◆ Exercise material ◆
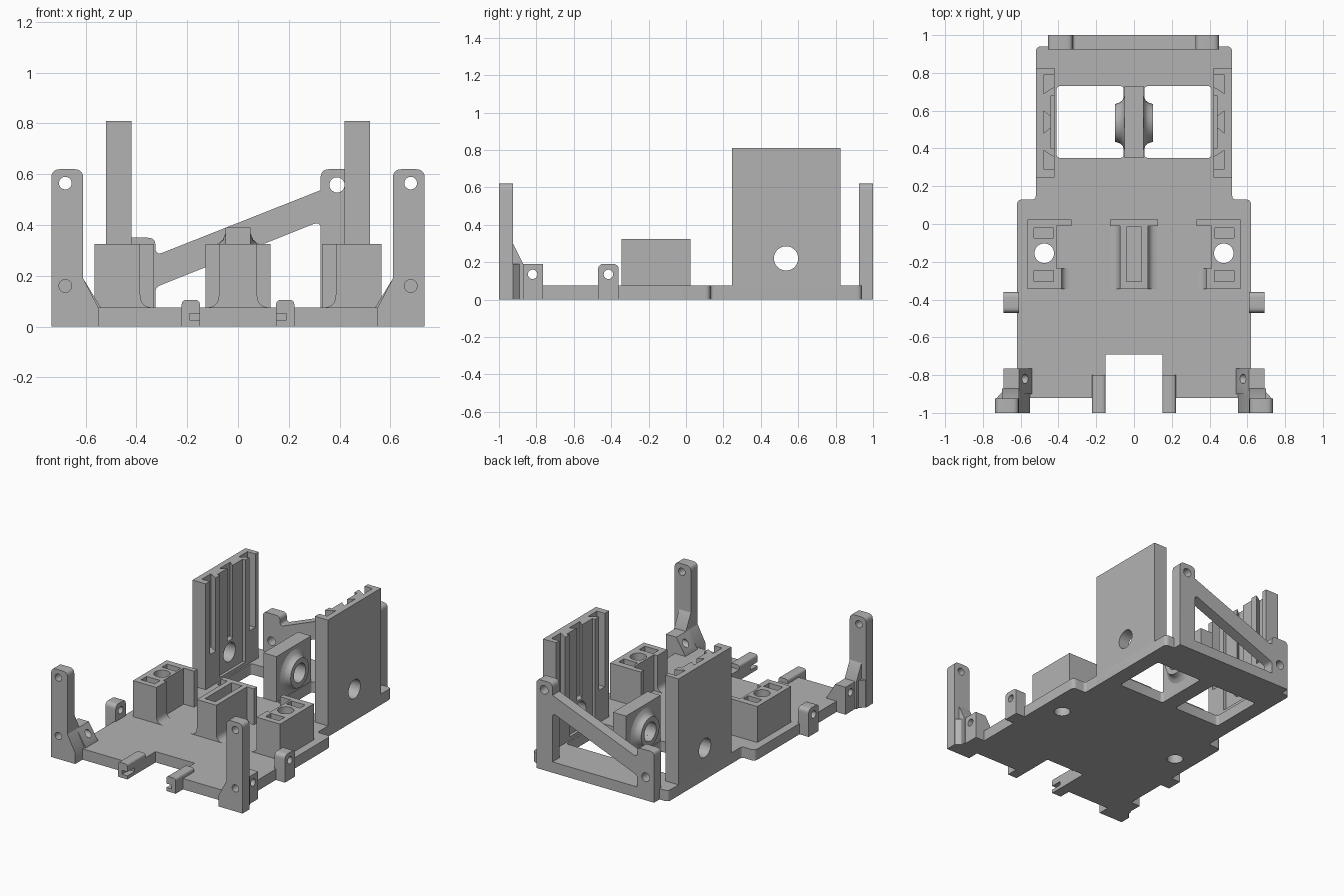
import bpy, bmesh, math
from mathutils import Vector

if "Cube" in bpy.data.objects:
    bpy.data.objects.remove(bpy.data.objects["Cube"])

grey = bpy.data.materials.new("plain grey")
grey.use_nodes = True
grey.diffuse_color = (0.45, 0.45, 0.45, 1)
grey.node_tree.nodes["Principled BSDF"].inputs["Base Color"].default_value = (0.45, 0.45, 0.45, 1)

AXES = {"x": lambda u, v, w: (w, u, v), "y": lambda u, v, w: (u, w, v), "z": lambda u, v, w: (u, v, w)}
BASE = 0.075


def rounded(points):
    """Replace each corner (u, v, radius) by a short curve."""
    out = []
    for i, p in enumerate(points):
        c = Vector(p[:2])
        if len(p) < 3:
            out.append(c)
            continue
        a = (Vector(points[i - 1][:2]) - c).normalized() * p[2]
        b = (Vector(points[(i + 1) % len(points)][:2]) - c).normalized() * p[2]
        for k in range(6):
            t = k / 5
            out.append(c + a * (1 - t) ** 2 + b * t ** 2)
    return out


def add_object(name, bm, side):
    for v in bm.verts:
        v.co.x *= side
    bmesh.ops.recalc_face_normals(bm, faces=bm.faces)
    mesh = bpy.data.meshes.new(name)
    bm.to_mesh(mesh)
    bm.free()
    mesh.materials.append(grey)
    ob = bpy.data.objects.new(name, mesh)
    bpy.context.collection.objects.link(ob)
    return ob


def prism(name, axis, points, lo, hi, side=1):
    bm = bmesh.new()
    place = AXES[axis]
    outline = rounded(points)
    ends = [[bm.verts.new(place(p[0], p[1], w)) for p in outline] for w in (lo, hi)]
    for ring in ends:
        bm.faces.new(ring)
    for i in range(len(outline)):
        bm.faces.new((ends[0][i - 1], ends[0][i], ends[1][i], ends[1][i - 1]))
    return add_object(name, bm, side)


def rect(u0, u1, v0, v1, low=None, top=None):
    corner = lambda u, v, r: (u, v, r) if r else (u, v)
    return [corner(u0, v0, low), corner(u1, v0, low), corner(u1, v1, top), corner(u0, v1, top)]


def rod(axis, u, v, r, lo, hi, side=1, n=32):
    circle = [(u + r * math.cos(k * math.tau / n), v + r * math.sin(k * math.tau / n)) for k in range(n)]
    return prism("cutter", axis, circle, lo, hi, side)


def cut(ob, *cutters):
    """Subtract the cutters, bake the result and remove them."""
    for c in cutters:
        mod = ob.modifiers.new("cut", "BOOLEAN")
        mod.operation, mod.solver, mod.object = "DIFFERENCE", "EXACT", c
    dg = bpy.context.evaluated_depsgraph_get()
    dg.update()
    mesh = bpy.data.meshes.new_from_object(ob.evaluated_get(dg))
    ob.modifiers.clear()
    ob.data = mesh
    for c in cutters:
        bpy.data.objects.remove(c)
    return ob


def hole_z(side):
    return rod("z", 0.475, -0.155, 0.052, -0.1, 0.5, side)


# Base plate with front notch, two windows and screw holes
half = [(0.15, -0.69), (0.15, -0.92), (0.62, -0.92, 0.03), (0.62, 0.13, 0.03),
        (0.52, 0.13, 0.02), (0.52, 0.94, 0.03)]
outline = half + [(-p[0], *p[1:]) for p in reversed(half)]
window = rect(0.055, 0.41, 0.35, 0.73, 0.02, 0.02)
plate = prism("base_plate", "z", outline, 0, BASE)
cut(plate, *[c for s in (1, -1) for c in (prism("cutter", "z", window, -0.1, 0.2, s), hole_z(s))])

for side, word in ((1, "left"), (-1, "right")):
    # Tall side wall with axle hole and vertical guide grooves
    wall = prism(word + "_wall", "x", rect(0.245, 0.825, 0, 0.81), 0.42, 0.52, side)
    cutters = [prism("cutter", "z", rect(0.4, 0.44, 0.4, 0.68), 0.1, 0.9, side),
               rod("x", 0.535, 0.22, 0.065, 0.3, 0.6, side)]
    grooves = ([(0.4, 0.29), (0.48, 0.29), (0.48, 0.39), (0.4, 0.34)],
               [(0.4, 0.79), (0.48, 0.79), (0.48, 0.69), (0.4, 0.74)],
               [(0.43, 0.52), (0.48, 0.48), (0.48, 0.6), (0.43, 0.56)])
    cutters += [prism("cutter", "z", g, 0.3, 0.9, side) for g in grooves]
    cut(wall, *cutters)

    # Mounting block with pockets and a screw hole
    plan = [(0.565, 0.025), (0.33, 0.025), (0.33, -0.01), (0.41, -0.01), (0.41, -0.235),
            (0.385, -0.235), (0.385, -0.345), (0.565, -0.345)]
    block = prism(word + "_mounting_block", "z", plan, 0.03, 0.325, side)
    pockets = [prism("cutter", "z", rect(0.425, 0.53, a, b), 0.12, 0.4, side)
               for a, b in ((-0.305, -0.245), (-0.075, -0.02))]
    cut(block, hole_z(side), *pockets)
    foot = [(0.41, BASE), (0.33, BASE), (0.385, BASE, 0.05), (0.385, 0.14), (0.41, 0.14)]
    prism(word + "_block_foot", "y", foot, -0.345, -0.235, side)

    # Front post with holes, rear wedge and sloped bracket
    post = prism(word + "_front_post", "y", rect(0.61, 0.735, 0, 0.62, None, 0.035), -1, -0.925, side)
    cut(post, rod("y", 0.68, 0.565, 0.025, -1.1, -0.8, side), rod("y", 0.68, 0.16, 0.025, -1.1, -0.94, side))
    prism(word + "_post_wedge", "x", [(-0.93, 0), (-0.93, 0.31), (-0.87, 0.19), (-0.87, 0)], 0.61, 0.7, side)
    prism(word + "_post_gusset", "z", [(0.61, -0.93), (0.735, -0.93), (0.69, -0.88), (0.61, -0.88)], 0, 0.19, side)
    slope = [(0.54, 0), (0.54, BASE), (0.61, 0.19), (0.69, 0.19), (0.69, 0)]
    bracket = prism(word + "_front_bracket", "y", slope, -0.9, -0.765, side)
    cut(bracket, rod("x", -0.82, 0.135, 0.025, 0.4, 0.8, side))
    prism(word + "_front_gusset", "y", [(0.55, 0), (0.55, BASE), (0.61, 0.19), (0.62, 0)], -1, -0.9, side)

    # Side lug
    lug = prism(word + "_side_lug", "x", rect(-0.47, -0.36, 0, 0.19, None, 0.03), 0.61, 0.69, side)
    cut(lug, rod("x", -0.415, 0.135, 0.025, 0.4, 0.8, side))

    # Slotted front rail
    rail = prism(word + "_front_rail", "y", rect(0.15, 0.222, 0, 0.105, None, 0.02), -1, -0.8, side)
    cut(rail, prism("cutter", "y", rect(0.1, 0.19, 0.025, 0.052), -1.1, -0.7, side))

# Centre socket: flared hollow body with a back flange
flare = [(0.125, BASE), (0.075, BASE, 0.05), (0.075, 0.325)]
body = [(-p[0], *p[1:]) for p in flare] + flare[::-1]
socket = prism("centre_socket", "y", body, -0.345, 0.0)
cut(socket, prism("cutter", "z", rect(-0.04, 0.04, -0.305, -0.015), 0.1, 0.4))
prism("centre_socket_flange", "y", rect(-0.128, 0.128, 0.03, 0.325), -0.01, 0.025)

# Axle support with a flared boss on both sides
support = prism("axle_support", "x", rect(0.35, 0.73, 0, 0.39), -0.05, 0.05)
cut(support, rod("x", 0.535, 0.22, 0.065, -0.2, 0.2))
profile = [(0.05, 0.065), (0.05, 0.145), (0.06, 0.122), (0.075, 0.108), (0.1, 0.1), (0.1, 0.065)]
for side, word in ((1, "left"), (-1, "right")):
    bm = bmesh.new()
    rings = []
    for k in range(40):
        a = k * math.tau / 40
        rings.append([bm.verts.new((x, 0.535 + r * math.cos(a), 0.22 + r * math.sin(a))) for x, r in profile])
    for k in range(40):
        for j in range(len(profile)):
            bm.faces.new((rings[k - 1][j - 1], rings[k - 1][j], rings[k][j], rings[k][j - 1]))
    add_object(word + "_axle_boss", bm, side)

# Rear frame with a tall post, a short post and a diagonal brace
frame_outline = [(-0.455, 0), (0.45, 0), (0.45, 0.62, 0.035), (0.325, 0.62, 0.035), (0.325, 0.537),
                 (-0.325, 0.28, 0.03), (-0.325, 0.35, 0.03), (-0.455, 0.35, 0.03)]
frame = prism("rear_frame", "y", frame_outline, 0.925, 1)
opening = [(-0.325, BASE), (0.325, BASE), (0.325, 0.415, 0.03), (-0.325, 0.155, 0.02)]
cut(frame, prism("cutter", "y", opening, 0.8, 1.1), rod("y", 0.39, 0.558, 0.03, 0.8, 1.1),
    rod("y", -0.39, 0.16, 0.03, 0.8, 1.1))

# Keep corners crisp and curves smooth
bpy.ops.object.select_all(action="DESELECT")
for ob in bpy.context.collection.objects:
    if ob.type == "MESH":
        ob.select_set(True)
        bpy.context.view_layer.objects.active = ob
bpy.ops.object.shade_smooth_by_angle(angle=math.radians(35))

◆ What you will do ◆
Lines holding the word "data" are the answer; copy each one from the records above.

◆ Task answer ◆
if "Cube" in bpy.data.objects:
    bpy.data.objects.remove(bpy.data.objects["Cube"])
grey = bpy.data.materials.new("plain grey")
    mesh = bpy.data.meshes.new(name)
    ob = bpy.data.objects.new(name, mesh)
    mesh = bpy.data.meshes.new_from_object(ob.evaluated_get(dg))
    ob.data = mesh
        bpy.data.objects.remove(c)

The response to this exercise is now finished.